“I think Florida would be the most tricky weather you could have to go out as a biologist and do research,” reflects student Timothy Hobbs, after seeing a presentation from a local wildlife biologist in the Introducing Biology class offered at the South Florida State College’s Lake Placid campus. Fellow classmate, Sarah Moretto offers, “It was very interesting. Not my field of work, but definitely cool to learn about.” The presenter, Archbold Biological Station’s Emily Angell, had just given a slideshow presentation on her career as a biologist, highlighting her work in Florida and other sites throughout North America. Emily, along with her husband, Archbold’s Education Coordinator Dustin Angell, both visited the class this spring at the invitation of one of the college’s newest professors, Amy Bohan.
“I was excited to host Dustin and Emily as guest speakers, so that my students could learn more about all that Archbold offers,” explains Bohan, whose own history with the organization began in elementary school. “I first learned about Archbold years ago through school field trips and by attending their summer camps.” Bohan followed her interest in science to Auburn University in Alabama, where she earned her Bachelor’s in Science and graduated in 2011 with a Master’s Degree in Animal Sciences. She is currently working towards a PhD.
Archbold’s Executive Director remembers the younger Amy fondly, “I always enjoyed having Amy and her sister over to the Station to visit my daughter Alex in middle and high school. She was always interested and a conscientious student. I couldn’t be more pleased that she has returned to Highlands County and is teaching science at the State College.”

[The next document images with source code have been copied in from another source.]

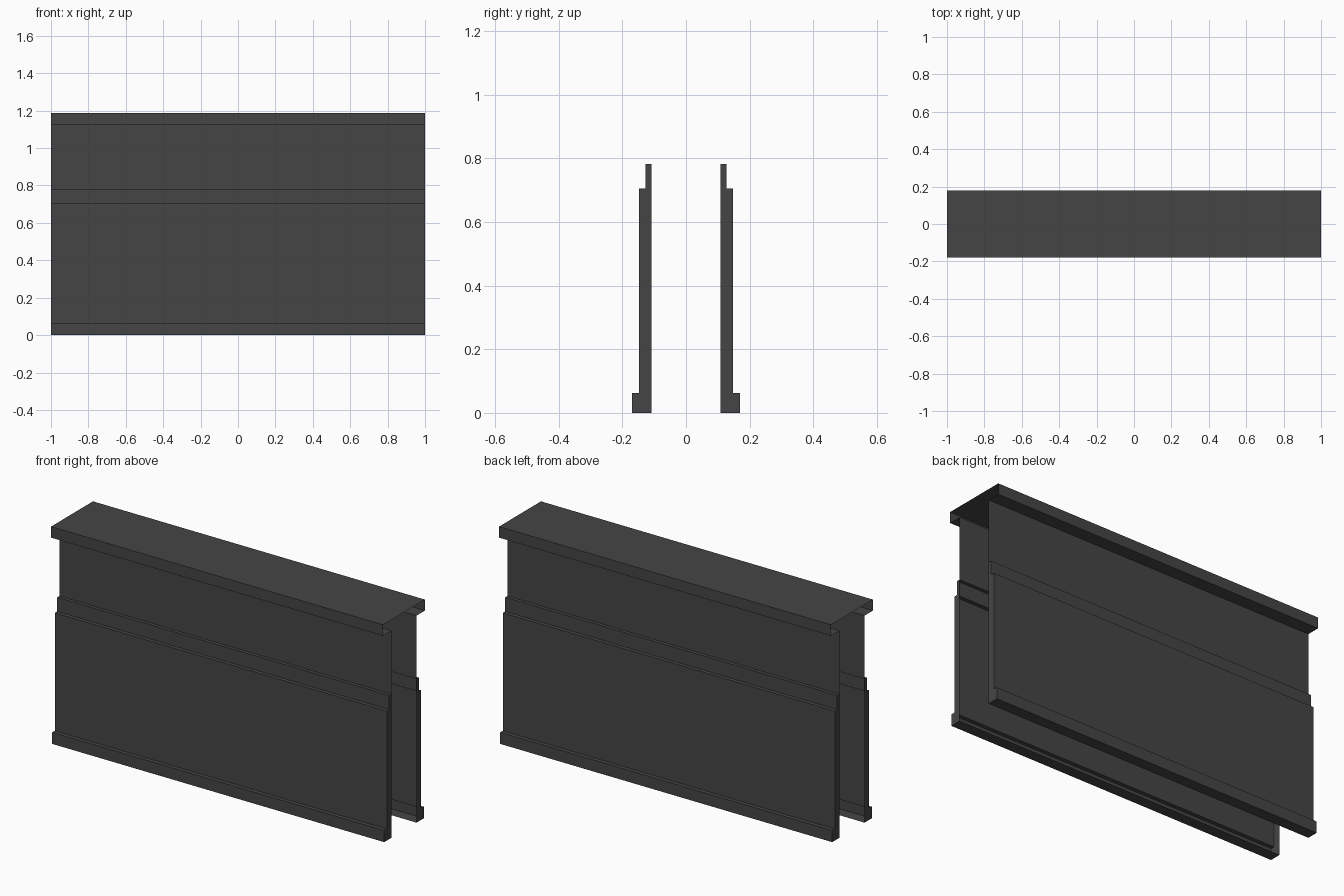
import bpy
import bmesh

cube = bpy.data.objects.get("Cube")
if cube:
    bpy.data.objects.remove(cube, do_unlink=True)

# Single dark grey finish
grey = bpy.data.materials.new("dark_grey")
grey.use_nodes = True
colour = (0.06, 0.06, 0.06, 1)
grey.diffuse_color = colour
grey.node_tree.nodes["Principled BSDF"].inputs["Base Color"].default_value = colour

HALF = 1.0
INNER, STRIP, PANEL, FOOT, CAP = 0.108, 0.127, 0.148, 0.17, 0.18
FOOT_Z, PANEL_Z, STRIP_Z, LIP_Z, TOP_Z = 0.063, 0.705, 0.782, 1.127, 1.187


def sheet(name, profile, side=1, ends=False):
    """Extrude an open (y, z) profile along x, optionally closing its ends."""
    bm = bmesh.new()
    rows = [[bm.verts.new((x, y * side, z)) for y, z in profile] for x in (-HALF, HALF)]
    for i in range(len(profile) - 1):
        quad = [rows[0][i], rows[1][i], rows[1][i + 1], rows[0][i + 1]]
        bm.faces.new(quad[::-1] if side > 0 else quad)
    if ends:
        for k, row in enumerate(rows):
            flip = (k == 0) == (side > 0)
            bm.faces.new(row[::-1] if flip else row)
    mesh = bpy.data.meshes.new(name)
    bm.to_mesh(mesh)
    bm.free()
    mesh.materials.append(grey)
    obj = bpy.data.objects.new(name, mesh)
    bpy.context.collection.objects.link(obj)
    return obj


# Stepped lower casing, hollow towards the middle, with closed ends
casing = [(INNER, 0), (FOOT, 0), (FOOT, FOOT_Z), (PANEL, FOOT_Z), (PANEL, PANEL_Z),
          (STRIP, PANEL_Z), (STRIP, STRIP_Z), (INNER, STRIP_Z)]
# Thin upper wall
wall = [(INNER, STRIP_Z), (INNER, LIP_Z)]

for label, side in (("front", -1), ("back", 1)):
    sheet(label + "_casing", casing, side, ends=True)
    sheet(label + "_upper_wall", wall, side)

# Folded top cap with returned lips
half_cap = [(INNER, LIP_Z), (CAP, LIP_Z), (CAP, TOP_Z)]
sheet("top_cap", half_cap + [(-y, z) for y, z in reversed(half_cap)])
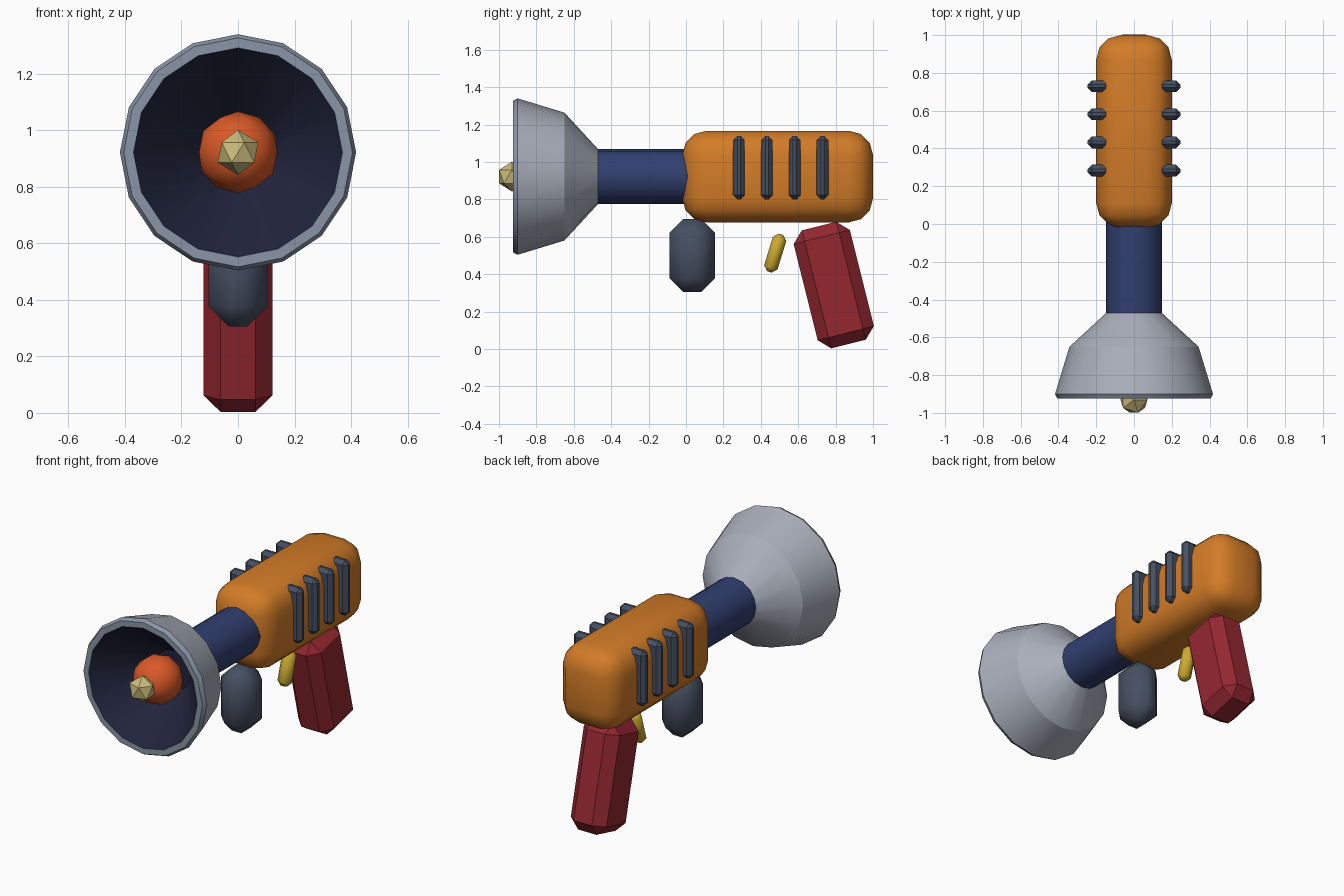
import bpy, bmesh, math

if "Cube" in bpy.data.objects:
    bpy.data.objects.remove(bpy.data.objects["Cube"])

AXIS_Z = 0.922  # height of the barrel axis


def paint(obj, name, rgb):
    mat = bpy.data.materials.get(name) or bpy.data.materials.new(name)
    mat.diffuse_color = (*rgb, 1)
    mat.use_nodes = True
    mat.node_tree.nodes["Principled BSDF"].inputs["Base Color"].default_value = mat.diffuse_color
    obj.data.materials.append(mat)


def smooth(obj, angle=40):
    bpy.ops.object.select_all(action='DESELECT')
    obj.select_set(True)
    bpy.context.view_layer.objects.active = obj
    bpy.ops.object.shade_smooth_by_angle(angle=math.radians(angle))


def box(name, center, size, bevel, segments, tilt=0.0, angle=40):
    """Bevelled box, tilted about x."""
    me = bpy.data.meshes.new(name)
    bm = bmesh.new()
    bmesh.ops.create_cube(bm, size=1)
    bmesh.ops.scale(bm, vec=size, verts=bm.verts)
    bmesh.ops.bevel(bm, geom=bm.edges[:], offset=bevel, segments=segments,
                    profile=0.5, affect='EDGES', clamp_overlap=True)
    bm.to_mesh(me)
    bm.free()
    obj = bpy.data.objects.new(name, me)
    bpy.context.collection.objects.link(obj)
    obj.location = center
    obj.rotation_euler.x = math.radians(tilt)
    smooth(obj, angle)
    return obj


def lathe(name, profile, sides=16, cap_start=False, cap_end=False, angle=30):
    """Revolve (y, radius) points around the barrel axis."""
    me = bpy.data.meshes.new(name)
    bm = bmesh.new()
    rings = []
    for y, r in profile:
        rings.append([bm.verts.new((r * math.sin(2 * math.pi * i / sides), y,
                                    AXIS_Z + r * math.cos(2 * math.pi * i / sides)))
                      for i in range(sides)])
    for a, b in zip(rings, rings[1:]):
        for i in range(sides):
            j = (i + 1) % sides
            bm.faces.new((a[i], a[j], b[j], b[i]))
    if cap_start:
        bm.faces.new(rings[0][::-1])
    if cap_end:
        bm.faces.new(rings[-1])
    bm.to_mesh(me)
    bm.free()
    obj = bpy.data.objects.new(name, me)
    bpy.context.collection.objects.link(obj)
    smooth(obj, angle)
    return obj


SLATE = (0.06, 0.08, 0.12)

# Main housing
body = box("body", (0, 0.49, AXIS_Z), (0.40, 1.02, 0.49), 0.13, 3)
paint(body, "orange", (0.65, 0.2, 0.02))

# Barrel
barrel = lathe("barrel", [(0.05, 0.147), (-0.47, 0.147)], cap_start=True, cap_end=True)
paint(barrel, "navy", (0.03, 0.05, 0.16))

# Flared muzzle: outer shell, rim and dark lining
horn = lathe("muzzle_horn", [(-0.45, 0.125), (-0.65, 0.342), (-0.90, 0.418)],
             cap_start=True)
paint(horn, "pale_grey", (0.4, 0.43, 0.5))
rim = lathe("muzzle_rim", [(-0.90, 0.418), (-0.925, 0.405), (-0.925, 0.37)], angle=30)
paint(rim, "rim_grey", (0.25, 0.3, 0.38))
lining = lathe("muzzle_lining", [(-0.925, 0.37), (-0.63, 0.12)], cap_end=True)
paint(lining, "dark_navy", (0.015, 0.018, 0.045))

# Emitter ball and faceted tip
for name, y, r, sub in (("emitter_ball", -0.78, 0.145, 2), ("emitter_tip", -0.931, 0.08, 1)):
    bpy.ops.mesh.primitive_ico_sphere_add(subdivisions=sub, radius=r,
                                          location=(0, y, AXIS_Z))
    obj = bpy.context.object
    obj.name = name
    if sub == 2:
        smooth(obj)
        paint(obj, "red_orange", (0.7, 0.1, 0.02))
    else:
        paint(obj, "pale_gold", (0.6, 0.5, 0.2))

# Side fins, four per side
for side, label in ((1, "right"), (-1, "left")):
    for i in range(4):
        fin = box(f"fin_{label}_{i + 1}", (side * 0.187, 0.283 + 0.149 * i, 0.97),
                  (0.118, 0.062, 0.34), 0.023, 1, angle=30)
        paint(fin, "slate", SLATE)

# Front grip
grip = box("front_grip", (0, 0.034, 0.5), (0.21, 0.242, 0.39), 0.073, 1, angle=50)
paint(grip, "slate", SLATE)

# Trigger
trigger = box("trigger", (0, 0.477, 0.513), (0.08, 0.075, 0.21), 0.025, 1, tilt=-17, angle=50)
paint(trigger, "yellow", (0.6, 0.4, 0.03))

# Rear handle
handle = box("handle", (0, 0.79, 0.342), (0.244, 0.31, 0.65), 0.06, 1, tilt=14, angle=30)
paint(handle, "red", (0.3, 0.02, 0.03))
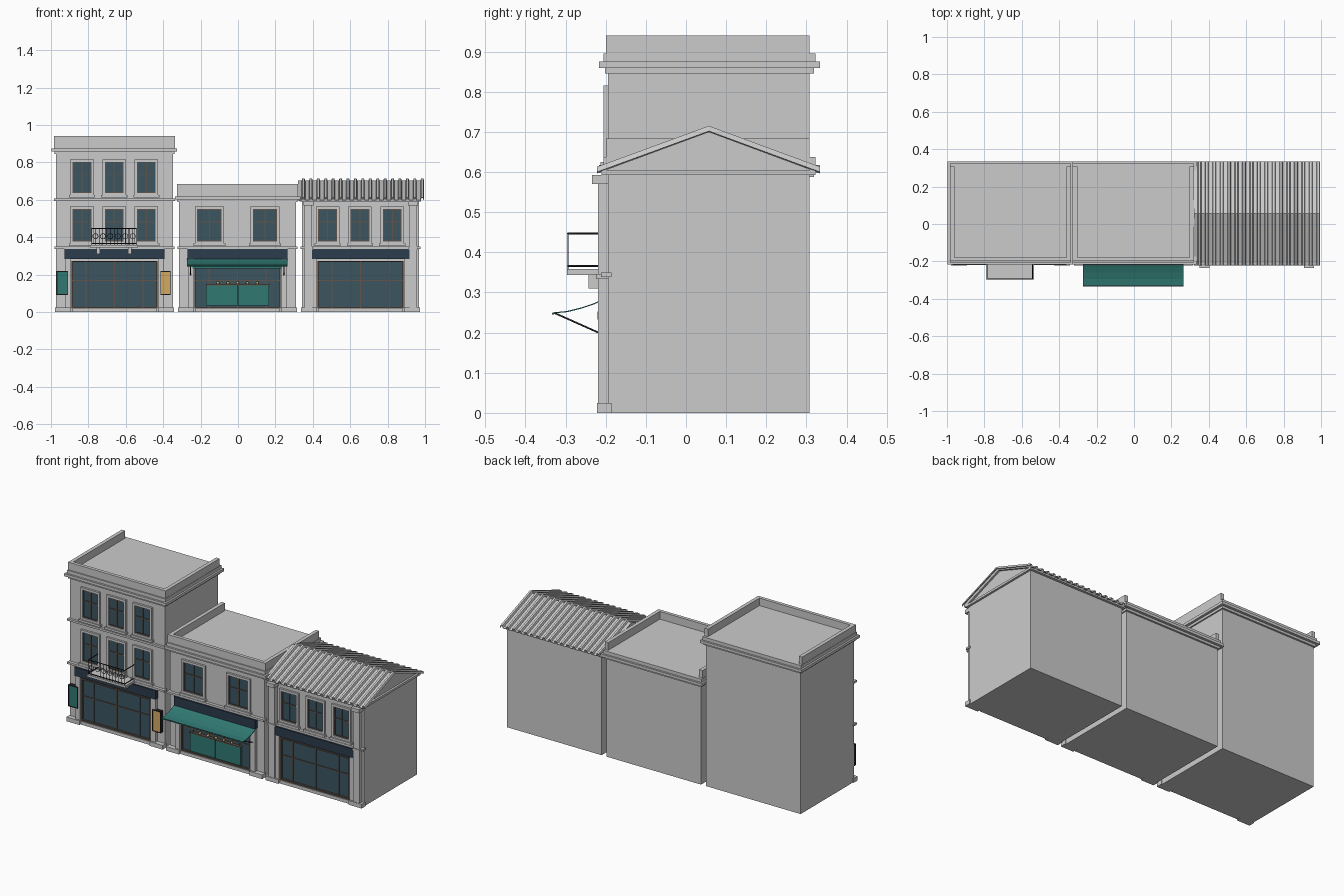
import bpy, bmesh, math

if "Cube" in bpy.data.objects:
    bpy.data.objects.remove(bpy.data.objects["Cube"])


def material(name, r, g, b):
    m = bpy.data.materials.new(name)
    m.diffuse_color = (r, g, b, 1)
    m.use_nodes = True
    m.node_tree.nodes["Principled BSDF"].inputs["Base Color"].default_value = m.diffuse_color
    return m


GLASS = material("glass", 0.045, 0.09, 0.12)
NAVY = material("navy", 0.025, 0.045, 0.075)
TEAL = material("teal", 0.03, 0.19, 0.17)
AMBER = material("amber", 0.65, 0.4, 0.12)
IRON = material("iron", 0.015, 0.015, 0.02)
BRONZE = material("bronze", 0.12, 0.09, 0.07)


def mesh_object(name, verts, faces, mat=None):
    me = bpy.data.meshes.new(name)
    me.from_pydata(verts, [], faces)
    bm = bmesh.new()
    bm.from_mesh(me)
    bmesh.ops.recalc_face_normals(bm, faces=bm.faces)
    bm.to_mesh(me)
    bm.free()
    ob = bpy.data.objects.new(name, me)
    bpy.context.collection.objects.link(ob)
    if mat:
        me.materials.append(mat)
    return ob


def box(name, x0, x1, y0, y1, z0, z1, mat=None):
    v = [(x, y, z) for x in (x0, x1) for y in (y0, y1) for z in (z0, z1)]
    f = [(0, 1, 3, 2), (4, 6, 7, 5), (0, 4, 5, 1), (2, 3, 7, 6), (0, 2, 6, 4), (1, 5, 7, 3)]
    return mesh_object(name, v, f, mat)


def rod(name, a, b, r, mat):
    cu = bpy.data.curves.new(name, 'CURVE')
    cu.dimensions = '3D'
    cu.bevel_depth = r
    cu.bevel_resolution = 1
    cu.use_fill_caps = True
    s = cu.splines.new('POLY')
    s.points.add(1)
    s.points[0].co = (*a, 1)
    s.points[1].co = (*b, 1)
    cu.materials.append(mat)
    ob = bpy.data.objects.new(name, cu)
    bpy.context.collection.objects.link(ob)


def frame(name, x0, x1, z0, z1, w, y0, y1, mat=None):
    """Four bars around an opening, lying outside the given rectangle."""
    box(name + "_left", x0 - w, x0, y0, y1, z0, z1, mat)
    box(name + "_right", x1, x1 + w, y0, y1, z0, z1, mat)
    box(name + "_top", x0 - w, x1 + w, y0, y1, z1, z1 + w, mat)
    box(name + "_bottom", x0 - w, x1 + w, y0, y1, z0 - w, z0, mat)


FACE, BACK = -0.194, 0.308


def window(cx, w, z0, z1):
    x0, x1 = cx - w / 2, cx + w / 2
    box("window_glass", x0, x1, FACE - 0.002, FACE + 0.01, z0, z1, GLASS)
    frame("window_surround", x0, x1, z0, z1, 0.013, -0.206, FACE + 0.005)
    frame("window_sash", x0 + .005, x1 - .005, z0 + .005, z1 - .005, 0.005, -0.2, FACE, BRONZE)
    box("window_mullion", cx - .0025, cx + .0025, -0.2, FACE, z0, z1, BRONZE)
    zt = z0 + (z1 - z0) * 0.6
    box("window_transom", x0, x1, -0.2, FACE, zt - .0025, zt + .0025, BRONZE)
    box("window_sill", x0 - .02, x1 + .02, -0.213, FACE, z0 - .025, z0 - .012)


def building(x0, x1, top):
    """Body with plinths, shopfront, sign board and string course."""
    cx = (x0 + x1) / 2
    box("building_body", x0, x1, FACE, BACK, 0, top)
    g = 0.228
    for s in (-1, 1):
        a, b = sorted((cx + s * (g + .004), cx + s * 0.318))
        box("corner_plinth", a, b, -0.222, -0.185, 0, 0.025)
        a, b = sorted((cx + s * (g + .006), cx + s * (g + .035)))
        box("shop_pilaster", a, b, -0.212, FACE, 0.025, 0.283)
    box("shop_sill", cx - g, cx + g, -0.212, FACE, 0, 0.02)
    box("shop_glass", cx - g, cx + g, FACE - .003, FACE + .01, 0.02, 0.27, GLASS)
    frame("shop_frame", cx - g + .006, cx + g - .006, 0.028, 0.266, 0.008, -0.208, FACE, BRONZE)
    box("shop_transom", cx - g, cx + g, -0.203, FACE, 0.165, 0.17, BRONZE)
    for x in (cx - .003, cx - .155, cx + .15):
        box("shop_mullion", x, x + .005, -0.203, FACE, 0.02, 0.27, BRONZE)
    box("sign_board", cx - .268, cx + .268, -0.218, FACE, 0.283, 0.336, NAVY)
    box("string_course", x0 - .008, x1 + .008, -0.212, -0.185, 0.338, 0.35)


def cornice(x0, x1, z):
    """Three stepped bands running all round."""
    for o, a, b in ((.008, 0, .014), (.023, .014, .03), (.012, .03, .05)):
        box("cornice_band", x0 - o, x1 + o, FACE - o, BACK + o + .003, z + a, z + b)


def parapet(x0, x1, z0, z1):
    """Front and side walls, open at the back."""
    box("parapet_front", x0 - .01, x1 + .01, FACE - .005, FACE + .015, z0, z1)
    box("parapet_left", x0 - .01, x0 + .012, FACE, BACK, z0, z1)
    box("parapet_right", x1 - .012, x1 + .01, FACE, BACK, z0, z1)


# Left building: three storeys
L0, L1 = -0.973, -0.348
building(L0, L1, 0.893)
cornice(L0, L1, 0.845)
parapet(L0, L1, 0.893, 0.94)
box("upper_string_course", L0 - .01, L1 + .01, -0.208, -0.185, 0.594, 0.606)
for i in range(3):
    window(-0.834 + i * 0.172, 0.1, 0.637, 0.803)
    window(-0.834 + i * 0.172, 0.1, 0.377, 0.55)

# Balcony with iron railing
bx0, bx1 = -0.79, -0.535
box("balcony_slab", bx0, bx1, -0.297, FACE, 0.344, 0.358)
for x in (-0.748, -0.578):
    box("balcony_bracket", x - .009, x + .009, -0.243, FACE, 0.31, 0.344)
rx0, rx1, ry = bx0 + .008, bx1 - .008, -0.294
for z in (0.366, 0.447):
    rod("front_rail", (rx0, ry, z), (rx1, ry, z), .0025, IRON)
    for x in (rx0, rx1):
        rod("side_rail", (x, ry, z), (x, FACE, z), .0025, IRON)
n = 12
for i in range(n + 1):
    x = rx0 + (rx1 - rx0) * i / n
    rod("railing_bar", (x, ry, 0.355), (x, ry, 0.447), .0014, IRON)
for i in range(6):
    bpy.ops.mesh.primitive_torus_add(major_radius=.014, minor_radius=.0016, major_segments=16,
                                     minor_segments=6, rotation=(math.pi / 2, 0, 0),
                                     location=(rx0 + (rx1 - rx0) * (i + .5) / 6, ry, 0.405))
    bpy.context.object.name = "railing_ring"
    bpy.context.object.data.materials.append(IRON)

# Hanging side panels
for x0, x1, m in ((-0.966, -0.912, TEAL), (-0.411, -0.364, AMBER)):
    box("side_panel", x0, x1, -0.216, -0.2, 0.095, 0.215, m)
    frame("side_panel_rim", x0, x1, 0.095, 0.215, 0.004, -0.218, FACE, IRON)

# Middle building: two storeys
M0, M1 = -0.315, 0.31
building(M0, M1, 0.634)
cornice(M0, M1, 0.588)
parapet(M0, M1, 0.634, 0.684)
for cx in (-0.153, 0.144):
    window(cx, 0.13, 0.377, 0.55)

# Awning: curved sheet with struts
prof = [(-0.2, 0.287), (-0.23, 0.273), (-0.26, 0.263), (-0.295, 0.254), (-0.333, 0.25), (-0.334, 0.245)]
ax0, ax1 = -0.273, 0.265
v = [(x, y, z) for y, z in prof for x in (ax0, ax1)]
aw = mesh_object("awning", v, [(2 * i, 2 * i + 1, 2 * i + 3, 2 * i + 2) for i in range(len(prof) - 1)], TEAL)
aw.modifiers.new("thickness", 'SOLIDIFY').thickness = 0.003
box("awning_case", ax0 + .03, ax1 - .03, -0.22, FACE, 0.232, 0.252, TEAL)
rod("awning_bar", (ax0, -0.33, 0.248), (ax1, -0.33, 0.248), .003, IRON)
for x in (ax0 + .02, ax1 - .02):
    rod("awning_strut", (x, -0.328, 0.249), (x, -0.2, 0.192), .0025, IRON)

# Serving counter with small lamps
for x0, x1 in ((-0.17, -0.004), (0, 0.166)):
    box("counter_panel", x0, x1, -0.212, FACE, 0.035, 0.145, TEAL)
box("counter_top", -0.172, 0.168, -0.215, FACE, 0.143, 0.149, BRONZE)
for i in range(5):
    bpy.ops.mesh.primitive_uv_sphere_add(segments=12, ring_count=8, radius=.008,
                                         location=(-0.107 + i * 0.0525, -0.206, 0.155))
    bpy.context.object.name = "counter_lamp"
    bpy.context.object.data.materials.append(AMBER)

# Right building: two storeys and gable
R0, R1 = 0.342, 0.967
building(R0, R1, 0.6)
for i in range(3):
    window(0.479 + i * 0.173, 0.1, 0.377, 0.55)
for x in (0.376, 0.936):
    box("tall_pilaster", x - .02, x + .02, -0.219, FACE, 0.025, 0.57)
    box("pilaster_cap", x - .027, x + .027, -0.234, -0.19, 0.57, 0.592)
    box("pilaster_collar", x - .024, x + .024, -0.224, -0.19, 0.334, 0.346)
box("eaves_band", R0 - .014, R1 + .012, -0.21, 0.322, 0.592, 0.605)
ym, ye0, ye1 = 0.057, -0.222, 0.334
tri = [(-0.205, 0.603), (ym, 0.7), (0.32, 0.603)]
mesh_object("gable_wall", [(x, y, z) for x in (R0, R1) for y, z in tri],
            [(0, 1, 2), (3, 5, 4), (0, 3, 4, 1), (1, 4, 5, 2), (0, 2, 5, 3)])

# Ribbed roof sheets
n = 17
p = (0.995 - 0.32) / n
wave = []
for i in range(n):
    for t, h in ((0, 0), (.5, 0), (.6, .013), (.9, .013)):
        wave.append((0.32 + (i + t) * p, h))
wave.append((0.995, 0))
v = [(x, y, z + h) for x, h in wave for y, z in ((ye0, 0.6), (ym, 0.702), (ye1, 0.6))]
f = []
for i in range(len(wave) - 1):
    for j in (0, 1):
        a = 3 * i + j
        f.append((a, a + 1, a + 4, a + 3))
roof = mesh_object("ribbed_roof", v, f)
roof.modifiers.new("thickness", 'SOLIDIFY').thickness = 0.004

Emily’s class visit included a slideshow presentation and hands-on materials. She says, “I wanted the students to know what it’s like to be a wildlife biologist and what kind of work we do.” She shared stories about her life as a biologist and brought equipment from her current work with Red-cockaded Woodpeckers at the Avon Park Air Force Range. She demonstrated how tree climbing gear works to reach woodpecker tree cavities, and gave students the opportunity to handle an artificial woodpecker cavity and touch a real example of a natural woodpecker cavity in a display piece of longleaf pine.
“I’ve always been passionate about animals. Especially conservation,” says student Kristal Shands, who attends classes at the college’s Avon Park campus, but drove down to Lake Placid especially to hear Emily’s talk. Kristen, who is considering a career in wildlife biology, says, “I thought it was really educational and persuasive, too.” She believes Emily’s research with endangered woodpeckers is important and particularly enjoyed hearing about her work with nestling woodpeckers.
During Dustin’s visit to the Introducing Biology class, he focused on Archbold’s strategic priorities. “All our work falls into strategies to advance science, stewardship, and sustainability in Florida. These include priorities like protecting biodiversity, anticipating climate change, guiding agricultural land management, and teaching about our research. I wanted to give the students more context for what Archbold researchers are doing. Science isn’t about lone geniuses making discoveries, but about dedicated people working together to build knowledge and find solutions to problems. In our case, the environmental challenges facing Florida’s future.”
Amy Bohan started as an adjunct professor last August and became a full-time faculty member at South Florida State College in January and plans to continue her association with Archbold. “We were so grateful to have such wonderful speakers come to our class and inform the students about the various opportunities Archbold has to offer. The students enjoyed seeing multiple ways of how science is not only a potential career, but also used in everyday life.”
Emily is already signed up to present at Amy’s Introduction to Biology course this summer, although Dustin won’t be available. “I can’t make it,” he says apologetically, “but it’s for a good reason, because I will be running Archbold’s Ecology Summer Camp; the same one Amy attended when she was a young girl. I love that Amy was a camper here, and I hope that one of the children this summer will someday invite Emily and I to speak to their own college class one day.”